How Can Ki Produce Biochemical Effects?
Machi measured the intensity of infrared radiation from a Qigong healer and estimated it to be ∼10 µW(12). This leads us to a serious question as to how such a minute amount of energy could trigger tangible biochemical reactions. A possibility may be found in the mechanism of the ‘cascade reactions’ of cellular signal transduction. We have already demonstrated that Ki decreased the expression of messenger RNA for c-myc and increased that for regucalcin in cultured human carcinoma cells, HepG2. Using western blot technique, it was proven that the amount of regucalcin protein indeed increased (3). The mechanism may be explained like this: If a small amount of enzyme A is expressed by Ki, then its product B accumulates. If B happened to be another enzyme or an activator of an enzyme C, then its product D would accumulate to hundreds of thousands times greater than the amount of A. In cells, many signal transduction mechanisms, consisting of cytokines, receptors, activators and genes, form intimately linked networks to regulate biochemical and genetic reactions. Therefore, a minute change of a component could quickly be amplified millions of times to produce measurable changes in the system.

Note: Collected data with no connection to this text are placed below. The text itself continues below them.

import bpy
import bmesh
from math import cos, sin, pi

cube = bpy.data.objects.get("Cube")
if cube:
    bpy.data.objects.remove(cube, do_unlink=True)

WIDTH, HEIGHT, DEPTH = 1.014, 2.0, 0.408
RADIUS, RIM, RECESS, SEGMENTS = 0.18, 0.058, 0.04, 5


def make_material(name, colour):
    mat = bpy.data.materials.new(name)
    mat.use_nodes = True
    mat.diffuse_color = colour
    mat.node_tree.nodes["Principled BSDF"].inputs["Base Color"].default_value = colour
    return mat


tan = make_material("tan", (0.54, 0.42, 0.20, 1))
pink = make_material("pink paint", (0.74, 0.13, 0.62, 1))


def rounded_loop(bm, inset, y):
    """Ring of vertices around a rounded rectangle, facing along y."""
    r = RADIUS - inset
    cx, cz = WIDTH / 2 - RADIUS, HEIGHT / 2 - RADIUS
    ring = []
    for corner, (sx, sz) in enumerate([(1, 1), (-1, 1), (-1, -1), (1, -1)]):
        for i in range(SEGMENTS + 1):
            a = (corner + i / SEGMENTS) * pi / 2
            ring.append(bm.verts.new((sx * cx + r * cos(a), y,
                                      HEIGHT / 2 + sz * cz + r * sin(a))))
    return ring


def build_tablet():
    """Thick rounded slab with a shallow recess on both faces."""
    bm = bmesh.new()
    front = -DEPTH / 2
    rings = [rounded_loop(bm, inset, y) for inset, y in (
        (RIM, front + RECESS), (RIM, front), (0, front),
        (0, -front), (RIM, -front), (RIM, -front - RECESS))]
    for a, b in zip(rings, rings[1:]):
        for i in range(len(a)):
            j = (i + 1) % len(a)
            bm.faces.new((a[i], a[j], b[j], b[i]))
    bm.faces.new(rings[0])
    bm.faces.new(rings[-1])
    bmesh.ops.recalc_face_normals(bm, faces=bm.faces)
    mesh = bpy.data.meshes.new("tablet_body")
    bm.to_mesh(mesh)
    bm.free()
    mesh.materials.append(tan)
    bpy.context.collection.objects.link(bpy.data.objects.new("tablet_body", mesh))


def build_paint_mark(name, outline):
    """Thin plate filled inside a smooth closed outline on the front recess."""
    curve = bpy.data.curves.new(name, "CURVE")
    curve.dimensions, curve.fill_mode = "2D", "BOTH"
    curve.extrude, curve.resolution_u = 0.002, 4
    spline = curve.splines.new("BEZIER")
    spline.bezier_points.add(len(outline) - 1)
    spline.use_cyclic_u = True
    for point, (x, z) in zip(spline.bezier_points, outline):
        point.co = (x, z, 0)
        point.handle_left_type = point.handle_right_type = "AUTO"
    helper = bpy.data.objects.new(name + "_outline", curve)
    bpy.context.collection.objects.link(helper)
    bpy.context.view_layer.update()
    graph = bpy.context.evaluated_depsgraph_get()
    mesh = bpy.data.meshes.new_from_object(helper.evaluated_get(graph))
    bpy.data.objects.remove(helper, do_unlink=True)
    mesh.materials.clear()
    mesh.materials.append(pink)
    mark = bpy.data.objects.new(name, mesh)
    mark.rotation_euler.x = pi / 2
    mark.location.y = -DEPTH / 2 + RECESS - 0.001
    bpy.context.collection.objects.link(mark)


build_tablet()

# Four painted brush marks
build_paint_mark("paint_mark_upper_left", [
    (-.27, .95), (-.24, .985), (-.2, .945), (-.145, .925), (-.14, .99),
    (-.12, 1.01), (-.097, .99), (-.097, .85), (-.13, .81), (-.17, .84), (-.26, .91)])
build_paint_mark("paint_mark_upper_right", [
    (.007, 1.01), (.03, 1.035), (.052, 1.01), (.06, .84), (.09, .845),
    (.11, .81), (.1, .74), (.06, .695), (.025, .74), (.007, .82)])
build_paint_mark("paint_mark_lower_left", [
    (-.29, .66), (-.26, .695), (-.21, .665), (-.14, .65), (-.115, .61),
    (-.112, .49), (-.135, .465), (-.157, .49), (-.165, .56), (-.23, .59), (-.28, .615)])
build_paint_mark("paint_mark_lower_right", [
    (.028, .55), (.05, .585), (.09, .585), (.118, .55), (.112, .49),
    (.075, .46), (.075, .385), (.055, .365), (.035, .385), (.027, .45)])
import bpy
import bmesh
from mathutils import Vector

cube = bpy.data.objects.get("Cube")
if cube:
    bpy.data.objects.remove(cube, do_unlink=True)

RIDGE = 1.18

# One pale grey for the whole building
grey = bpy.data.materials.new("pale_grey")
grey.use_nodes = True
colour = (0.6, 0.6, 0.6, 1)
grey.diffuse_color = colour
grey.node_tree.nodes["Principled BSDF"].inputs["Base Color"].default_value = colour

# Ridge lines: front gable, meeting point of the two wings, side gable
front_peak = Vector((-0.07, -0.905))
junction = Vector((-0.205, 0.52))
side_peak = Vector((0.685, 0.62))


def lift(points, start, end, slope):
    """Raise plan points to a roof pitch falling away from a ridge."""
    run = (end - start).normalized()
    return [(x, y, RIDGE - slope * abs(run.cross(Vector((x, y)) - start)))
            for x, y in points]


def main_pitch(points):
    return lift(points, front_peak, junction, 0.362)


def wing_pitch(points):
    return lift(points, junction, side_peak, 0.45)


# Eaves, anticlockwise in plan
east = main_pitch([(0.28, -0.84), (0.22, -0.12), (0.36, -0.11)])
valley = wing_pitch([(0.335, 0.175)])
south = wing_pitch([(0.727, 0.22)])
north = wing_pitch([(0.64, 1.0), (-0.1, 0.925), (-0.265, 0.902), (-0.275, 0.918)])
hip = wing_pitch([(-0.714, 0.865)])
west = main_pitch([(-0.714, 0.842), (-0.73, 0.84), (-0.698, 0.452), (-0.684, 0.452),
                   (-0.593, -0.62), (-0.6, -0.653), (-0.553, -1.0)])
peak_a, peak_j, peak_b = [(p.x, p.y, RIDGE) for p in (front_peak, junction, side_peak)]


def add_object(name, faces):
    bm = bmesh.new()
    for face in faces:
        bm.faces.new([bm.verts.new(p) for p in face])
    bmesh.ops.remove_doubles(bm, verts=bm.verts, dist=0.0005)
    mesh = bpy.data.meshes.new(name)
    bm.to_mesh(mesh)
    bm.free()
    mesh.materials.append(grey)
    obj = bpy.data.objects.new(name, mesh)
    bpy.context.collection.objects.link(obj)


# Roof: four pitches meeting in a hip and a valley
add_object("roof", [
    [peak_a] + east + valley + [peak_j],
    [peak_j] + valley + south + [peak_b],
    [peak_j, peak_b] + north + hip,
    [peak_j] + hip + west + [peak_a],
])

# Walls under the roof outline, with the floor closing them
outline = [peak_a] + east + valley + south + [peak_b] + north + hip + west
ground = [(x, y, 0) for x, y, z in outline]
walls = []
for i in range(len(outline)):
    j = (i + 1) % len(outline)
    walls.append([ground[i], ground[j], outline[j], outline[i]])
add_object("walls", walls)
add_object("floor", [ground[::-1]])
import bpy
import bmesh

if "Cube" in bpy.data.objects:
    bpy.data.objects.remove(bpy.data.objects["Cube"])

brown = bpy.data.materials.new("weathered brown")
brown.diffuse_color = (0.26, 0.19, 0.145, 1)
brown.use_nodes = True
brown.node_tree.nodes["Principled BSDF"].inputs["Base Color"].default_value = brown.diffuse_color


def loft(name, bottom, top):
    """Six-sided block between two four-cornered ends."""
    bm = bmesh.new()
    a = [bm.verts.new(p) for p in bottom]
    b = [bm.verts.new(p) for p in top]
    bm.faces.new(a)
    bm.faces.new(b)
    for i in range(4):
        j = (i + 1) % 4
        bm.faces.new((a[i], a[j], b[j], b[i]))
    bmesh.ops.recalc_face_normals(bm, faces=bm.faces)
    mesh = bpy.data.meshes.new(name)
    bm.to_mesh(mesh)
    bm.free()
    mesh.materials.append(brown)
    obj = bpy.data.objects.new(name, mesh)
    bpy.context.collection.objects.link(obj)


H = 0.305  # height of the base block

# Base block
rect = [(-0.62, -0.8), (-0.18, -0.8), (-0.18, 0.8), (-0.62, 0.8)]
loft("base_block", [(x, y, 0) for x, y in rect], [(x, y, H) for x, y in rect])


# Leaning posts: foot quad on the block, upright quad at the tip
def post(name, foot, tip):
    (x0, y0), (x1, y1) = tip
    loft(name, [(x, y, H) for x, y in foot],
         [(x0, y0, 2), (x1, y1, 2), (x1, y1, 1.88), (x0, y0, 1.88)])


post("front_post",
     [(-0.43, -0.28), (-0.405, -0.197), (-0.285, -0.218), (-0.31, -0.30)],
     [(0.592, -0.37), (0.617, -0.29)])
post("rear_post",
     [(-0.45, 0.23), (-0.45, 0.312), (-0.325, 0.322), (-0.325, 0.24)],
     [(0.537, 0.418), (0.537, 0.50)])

Although we do not know how infrared radiation can trigger such a change in cellular systems, we could speculate on a possibility. Most bending and stretching vibrations of many chemical bonds can be identified by absorption spectroscopy in a mid-infrared range (2.5–50 µm) (Table 1). The overtones (1st harmonics with 1/2 wavelength and 2nd harmonics with 1/3 wavelength) of these vibrations fall in the near-infrared range. Therefore, it is possible that a particular frequency of Ki may modulate the vibration of a chemical bond of an enzyme in such a way that it affects its enzymatic activity. If this happens, the microscopic change may be multiplied by the cascading nature of the signal transduction mechanism and result in an observable macroscopic change.